◆ Work order: Each entry in the block below needs to be copied out exactly.

◆ Data in this exercise:
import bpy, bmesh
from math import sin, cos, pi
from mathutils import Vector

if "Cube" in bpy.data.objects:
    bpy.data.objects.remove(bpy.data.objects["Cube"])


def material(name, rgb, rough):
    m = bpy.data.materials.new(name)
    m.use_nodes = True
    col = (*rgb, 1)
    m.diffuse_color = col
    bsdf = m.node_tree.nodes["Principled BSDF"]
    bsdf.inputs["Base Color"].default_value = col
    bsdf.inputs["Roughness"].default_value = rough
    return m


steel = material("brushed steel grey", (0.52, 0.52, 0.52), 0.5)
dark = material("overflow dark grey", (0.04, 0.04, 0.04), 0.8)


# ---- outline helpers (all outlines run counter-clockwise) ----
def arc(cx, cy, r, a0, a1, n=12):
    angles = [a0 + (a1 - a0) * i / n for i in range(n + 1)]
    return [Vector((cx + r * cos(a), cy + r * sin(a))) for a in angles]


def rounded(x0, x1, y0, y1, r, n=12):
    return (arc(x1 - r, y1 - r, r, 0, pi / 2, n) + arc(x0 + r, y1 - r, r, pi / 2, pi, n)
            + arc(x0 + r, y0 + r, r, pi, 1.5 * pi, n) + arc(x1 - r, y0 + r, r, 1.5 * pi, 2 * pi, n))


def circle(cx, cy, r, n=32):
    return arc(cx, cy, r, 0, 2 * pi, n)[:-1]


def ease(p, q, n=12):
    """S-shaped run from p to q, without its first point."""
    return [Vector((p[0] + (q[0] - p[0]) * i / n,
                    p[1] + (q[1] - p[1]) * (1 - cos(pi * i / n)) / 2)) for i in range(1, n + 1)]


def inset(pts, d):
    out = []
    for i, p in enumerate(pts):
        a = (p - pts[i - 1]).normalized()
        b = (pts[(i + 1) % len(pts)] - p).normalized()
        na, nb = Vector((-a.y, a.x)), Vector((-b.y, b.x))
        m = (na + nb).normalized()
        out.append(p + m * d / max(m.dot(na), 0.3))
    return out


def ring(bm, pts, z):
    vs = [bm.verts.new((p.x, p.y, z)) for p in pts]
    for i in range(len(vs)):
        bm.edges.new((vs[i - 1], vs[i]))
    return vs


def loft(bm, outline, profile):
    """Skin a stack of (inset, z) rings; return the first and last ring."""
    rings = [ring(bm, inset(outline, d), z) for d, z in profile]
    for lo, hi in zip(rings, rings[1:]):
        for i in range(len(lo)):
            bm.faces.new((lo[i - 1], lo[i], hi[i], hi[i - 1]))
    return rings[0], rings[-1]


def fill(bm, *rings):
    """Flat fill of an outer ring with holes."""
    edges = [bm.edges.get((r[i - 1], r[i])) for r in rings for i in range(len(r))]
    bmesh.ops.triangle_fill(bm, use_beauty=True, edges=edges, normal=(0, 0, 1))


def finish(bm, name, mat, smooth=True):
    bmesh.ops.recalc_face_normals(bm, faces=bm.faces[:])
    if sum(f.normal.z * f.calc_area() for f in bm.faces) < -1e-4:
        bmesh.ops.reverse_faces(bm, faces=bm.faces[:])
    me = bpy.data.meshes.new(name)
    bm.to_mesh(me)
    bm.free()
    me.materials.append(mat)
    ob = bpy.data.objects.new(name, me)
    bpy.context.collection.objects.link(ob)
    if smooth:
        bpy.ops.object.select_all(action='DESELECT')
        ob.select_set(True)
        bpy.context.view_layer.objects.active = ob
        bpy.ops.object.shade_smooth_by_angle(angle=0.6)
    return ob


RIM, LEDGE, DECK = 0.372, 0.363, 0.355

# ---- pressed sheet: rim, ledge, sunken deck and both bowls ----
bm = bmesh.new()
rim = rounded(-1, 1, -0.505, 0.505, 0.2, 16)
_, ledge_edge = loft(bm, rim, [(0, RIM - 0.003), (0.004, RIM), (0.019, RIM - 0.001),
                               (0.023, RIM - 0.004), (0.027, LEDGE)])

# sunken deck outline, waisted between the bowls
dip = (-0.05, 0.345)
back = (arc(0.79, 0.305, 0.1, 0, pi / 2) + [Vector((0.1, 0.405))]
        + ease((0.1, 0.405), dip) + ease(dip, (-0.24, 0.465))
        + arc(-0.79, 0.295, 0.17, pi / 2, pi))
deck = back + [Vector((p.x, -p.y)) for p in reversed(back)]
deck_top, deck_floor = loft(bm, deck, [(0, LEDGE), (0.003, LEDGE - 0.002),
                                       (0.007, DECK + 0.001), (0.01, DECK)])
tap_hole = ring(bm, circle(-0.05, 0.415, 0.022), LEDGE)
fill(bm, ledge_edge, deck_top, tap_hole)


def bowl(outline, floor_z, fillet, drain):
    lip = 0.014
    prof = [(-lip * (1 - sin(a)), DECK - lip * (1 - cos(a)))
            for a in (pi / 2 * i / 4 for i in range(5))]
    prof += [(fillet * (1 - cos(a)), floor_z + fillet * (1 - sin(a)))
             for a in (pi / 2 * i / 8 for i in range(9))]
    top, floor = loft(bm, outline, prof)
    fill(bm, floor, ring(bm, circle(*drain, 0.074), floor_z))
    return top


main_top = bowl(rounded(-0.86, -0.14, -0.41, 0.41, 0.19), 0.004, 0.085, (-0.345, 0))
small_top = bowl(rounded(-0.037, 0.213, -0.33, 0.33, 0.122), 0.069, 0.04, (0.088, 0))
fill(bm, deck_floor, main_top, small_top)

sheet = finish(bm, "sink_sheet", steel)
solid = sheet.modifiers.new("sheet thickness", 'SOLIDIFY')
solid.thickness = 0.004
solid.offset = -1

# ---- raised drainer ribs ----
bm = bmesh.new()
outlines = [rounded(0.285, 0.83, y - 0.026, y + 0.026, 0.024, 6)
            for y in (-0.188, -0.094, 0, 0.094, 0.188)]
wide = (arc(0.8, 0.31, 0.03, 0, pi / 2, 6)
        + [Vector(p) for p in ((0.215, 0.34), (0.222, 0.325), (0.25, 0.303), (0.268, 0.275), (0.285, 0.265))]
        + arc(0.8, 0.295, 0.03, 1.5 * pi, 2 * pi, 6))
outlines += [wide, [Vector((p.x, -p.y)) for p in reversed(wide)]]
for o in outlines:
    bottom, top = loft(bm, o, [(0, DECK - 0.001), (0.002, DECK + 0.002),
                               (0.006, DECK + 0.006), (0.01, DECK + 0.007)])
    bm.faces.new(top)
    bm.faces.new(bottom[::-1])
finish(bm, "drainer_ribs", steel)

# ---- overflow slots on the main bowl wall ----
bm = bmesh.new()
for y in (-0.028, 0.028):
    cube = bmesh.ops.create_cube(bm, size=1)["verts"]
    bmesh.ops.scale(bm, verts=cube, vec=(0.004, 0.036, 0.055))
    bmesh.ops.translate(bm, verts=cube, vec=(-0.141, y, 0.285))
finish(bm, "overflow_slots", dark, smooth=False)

◆ Task output:
import bpy, bmesh
from math import sin, cos, pi
from mathutils import Vector

if "Cube" in bpy.data.objects:
    bpy.data.objects.remove(bpy.data.objects["Cube"])


def material(name, rgb, rough):
    m = bpy.data.materials.new(name)
    m.use_nodes = True
    col = (*rgb, 1)
    m.diffuse_color = col
    bsdf = m.node_tree.nodes["Principled BSDF"]
    bsdf.inputs["Base Color"].default_value = col
    bsdf.inputs["Roughness"].default_value = rough
    return m


steel = material("brushed steel grey", (0.52, 0.52, 0.52), 0.5)
dark = material("overflow dark grey", (0.04, 0.04, 0.04), 0.8)


# ---- outline helpers (all outlines run counter-clockwise) ----
def arc(cx, cy, r, a0, a1, n=12):
    angles = [a0 + (a1 - a0) * i / n for i in range(n + 1)]
    return [Vector((cx + r * cos(a), cy + r * sin(a))) for a in angles]


def rounded(x0, x1, y0, y1, r, n=12):
    return (arc(x1 - r, y1 - r, r, 0, pi / 2, n) + arc(x0 + r, y1 - r, r, pi / 2, pi, n)
            + arc(x0 + r, y0 + r, r, pi, 1.5 * pi, n) + arc(x1 - r, y0 + r, r, 1.5 * pi, 2 * pi, n))


def circle(cx, cy, r, n=32):
    return arc(cx, cy, r, 0, 2 * pi, n)[:-1]


def ease(p, q, n=12):
    """S-shaped run from p to q, without its first point."""
    return [Vector((p[0] + (q[0] - p[0]) * i / n,
                    p[1] + (q[1] - p[1]) * (1 - cos(pi * i / n)) / 2)) for i in range(1, n + 1)]


def inset(pts, d):
    out = []
    for i, p in enumerate(pts):
        a = (p - pts[i - 1]).normalized()
        b = (pts[(i + 1) % len(pts)] - p).normalized()
        na, nb = Vector((-a.y, a.x)), Vector((-b.y, b.x))
        m = (na + nb).normalized()
        out.append(p + m * d / max(m.dot(na), 0.3))
    return out


def ring(bm, pts, z):
    vs = [bm.verts.new((p.x, p.y, z)) for p in pts]
    for i in range(len(vs)):
        bm.edges.new((vs[i - 1], vs[i]))
    return vs


def loft(bm, outline, profile):
    """Skin a stack of (inset, z) rings; return the first and last ring."""
    rings = [ring(bm, inset(outline, d), z) for d, z in profile]
    for lo, hi in zip(rings, rings[1:]):
        for i in range(len(lo)):
            bm.faces.new((lo[i - 1], lo[i], hi[i], hi[i - 1]))
    return rings[0], rings[-1]


def fill(bm, *rings):
    """Flat fill of an outer ring with holes."""
    edges = [bm.edges.get((r[i - 1], r[i])) for r in rings for i in range(len(r))]
    bmesh.ops.triangle_fill(bm, use_beauty=True, edges=edges, normal=(0, 0, 1))


def finish(bm, name, mat, smooth=True):
    bmesh.ops.recalc_face_normals(bm, faces=bm.faces[:])
    if sum(f.normal.z * f.calc_area() for f in bm.faces) < -1e-4:
        bmesh.ops.reverse_faces(bm, faces=bm.faces[:])
    me = bpy.data.meshes.new(name)
    bm.to_mesh(me)
    bm.free()
    me.materials.append(mat)
    ob = bpy.data.objects.new(name, me)
    bpy.context.collection.objects.link(ob)
    if smooth:
        bpy.ops.object.select_all(action='DESELECT')
        ob.select_set(True)
        bpy.context.view_layer.objects.active = ob
        bpy.ops.object.shade_smooth_by_angle(angle=0.6)
    return ob


RIM, LEDGE, DECK = 0.372, 0.363, 0.355

# ---- pressed sheet: rim, ledge, sunken deck and both bowls ----
bm = bmesh.new()
rim = rounded(-1, 1, -0.505, 0.505, 0.2, 16)
_, ledge_edge = loft(bm, rim, [(0, RIM - 0.003), (0.004, RIM), (0.019, RIM - 0.001),
                               (0.023, RIM - 0.004), (0.027, LEDGE)])

# sunken deck outline, waisted between the bowls
dip = (-0.05, 0.345)
back = (arc(0.79, 0.305, 0.1, 0, pi / 2) + [Vector((0.1, 0.405))]
        + ease((0.1, 0.405), dip) + ease(dip, (-0.24, 0.465))
        + arc(-0.79, 0.295, 0.17, pi / 2, pi))
deck = back + [Vector((p.x, -p.y)) for p in reversed(back)]
deck_top, deck_floor = loft(bm, deck, [(0, LEDGE), (0.003, LEDGE - 0.002),
                                       (0.007, DECK + 0.001), (0.01, DECK)])
tap_hole = ring(bm, circle(-0.05, 0.415, 0.022), LEDGE)
fill(bm, ledge_edge, deck_top, tap_hole)


def bowl(outline, floor_z, fillet, drain):
    lip = 0.014
    prof = [(-lip * (1 - sin(a)), DECK - lip * (1 - cos(a)))
            for a in (pi / 2 * i / 4 for i in range(5))]
    prof += [(fillet * (1 - cos(a)), floor_z + fillet * (1 - sin(a)))
             for a in (pi / 2 * i / 8 for i in range(9))]
    top, floor = loft(bm, outline, prof)
    fill(bm, floor, ring(bm, circle(*drain, 0.074), floor_z))
    return top


main_top = bowl(rounded(-0.86, -0.14, -0.41, 0.41, 0.19), 0.004, 0.085, (-0.345, 0))
small_top = bowl(rounded(-0.037, 0.213, -0.33, 0.33, 0.122), 0.069, 0.04, (0.088, 0))
fill(bm, deck_floor, main_top, small_top)

sheet = finish(bm, "sink_sheet", steel)
solid = sheet.modifiers.new("sheet thickness", 'SOLIDIFY')
solid.thickness = 0.004
solid.offset = -1

# ---- raised drainer ribs ----
bm = bmesh.new()
outlines = [rounded(0.285, 0.83, y - 0.026, y + 0.026, 0.024, 6)
            for y in (-0.188, -0.094, 0, 0.094, 0.188)]
wide = (arc(0.8, 0.31, 0.03, 0, pi / 2, 6)
        + [Vector(p) for p in ((0.215, 0.34), (0.222, 0.325), (0.25, 0.303), (0.268, 0.275), (0.285, 0.265))]
        + arc(0.8, 0.295, 0.03, 1.5 * pi, 2 * pi, 6))
outlines += [wide, [Vector((p.x, -p.y)) for p in reversed(wide)]]
for o in outlines:
    bottom, top = loft(bm, o, [(0, DECK - 0.001), (0.002, DECK + 0.002),
                               (0.006, DECK + 0.006), (0.01, DECK + 0.007)])
    bm.faces.new(top)
    bm.faces.new(bottom[::-1])
finish(bm, "drainer_ribs", steel)

# ---- overflow slots on the main bowl wall ----
bm = bmesh.new()
for y in (-0.028, 0.028):
    cube = bmesh.ops.create_cube(bm, size=1)["verts"]
    bmesh.ops.scale(bm, verts=cube, vec=(0.004, 0.036, 0.055))
    bmesh.ops.translate(bm, verts=cube, vec=(-0.141, y, 0.285))
finish(bm, "overflow_slots", dark, smooth=False)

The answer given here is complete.